Please reproduce, exactly and in full, the lines from the one containing "bmesh.ops.recalc_face_normals(bm, faces=bm.faces)" to the end of the material below.
BEGIN Exercise inputs
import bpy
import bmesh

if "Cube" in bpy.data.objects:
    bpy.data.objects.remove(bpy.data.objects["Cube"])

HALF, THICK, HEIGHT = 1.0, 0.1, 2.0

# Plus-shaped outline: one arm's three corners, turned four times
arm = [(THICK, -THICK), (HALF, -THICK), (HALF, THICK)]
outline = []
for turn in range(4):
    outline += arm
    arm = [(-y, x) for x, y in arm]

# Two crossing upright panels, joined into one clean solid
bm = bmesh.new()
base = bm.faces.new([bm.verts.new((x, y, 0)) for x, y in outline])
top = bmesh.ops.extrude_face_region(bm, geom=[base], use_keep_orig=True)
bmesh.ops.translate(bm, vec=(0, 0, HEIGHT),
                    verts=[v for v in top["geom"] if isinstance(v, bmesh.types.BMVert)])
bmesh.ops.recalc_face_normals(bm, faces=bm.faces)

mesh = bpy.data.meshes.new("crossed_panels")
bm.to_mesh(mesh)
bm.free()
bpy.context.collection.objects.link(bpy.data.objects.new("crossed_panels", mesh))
END Exercise inputs
**Your solution**.
bmesh.ops.recalc_face_normals(bm, faces=bm.faces)

mesh = bpy.data.meshes.new("crossed_panels")
bm.to_mesh(mesh)
bm.free()
bpy.context.collection.objects.link(bpy.data.objects.new("crossed_panels", mesh))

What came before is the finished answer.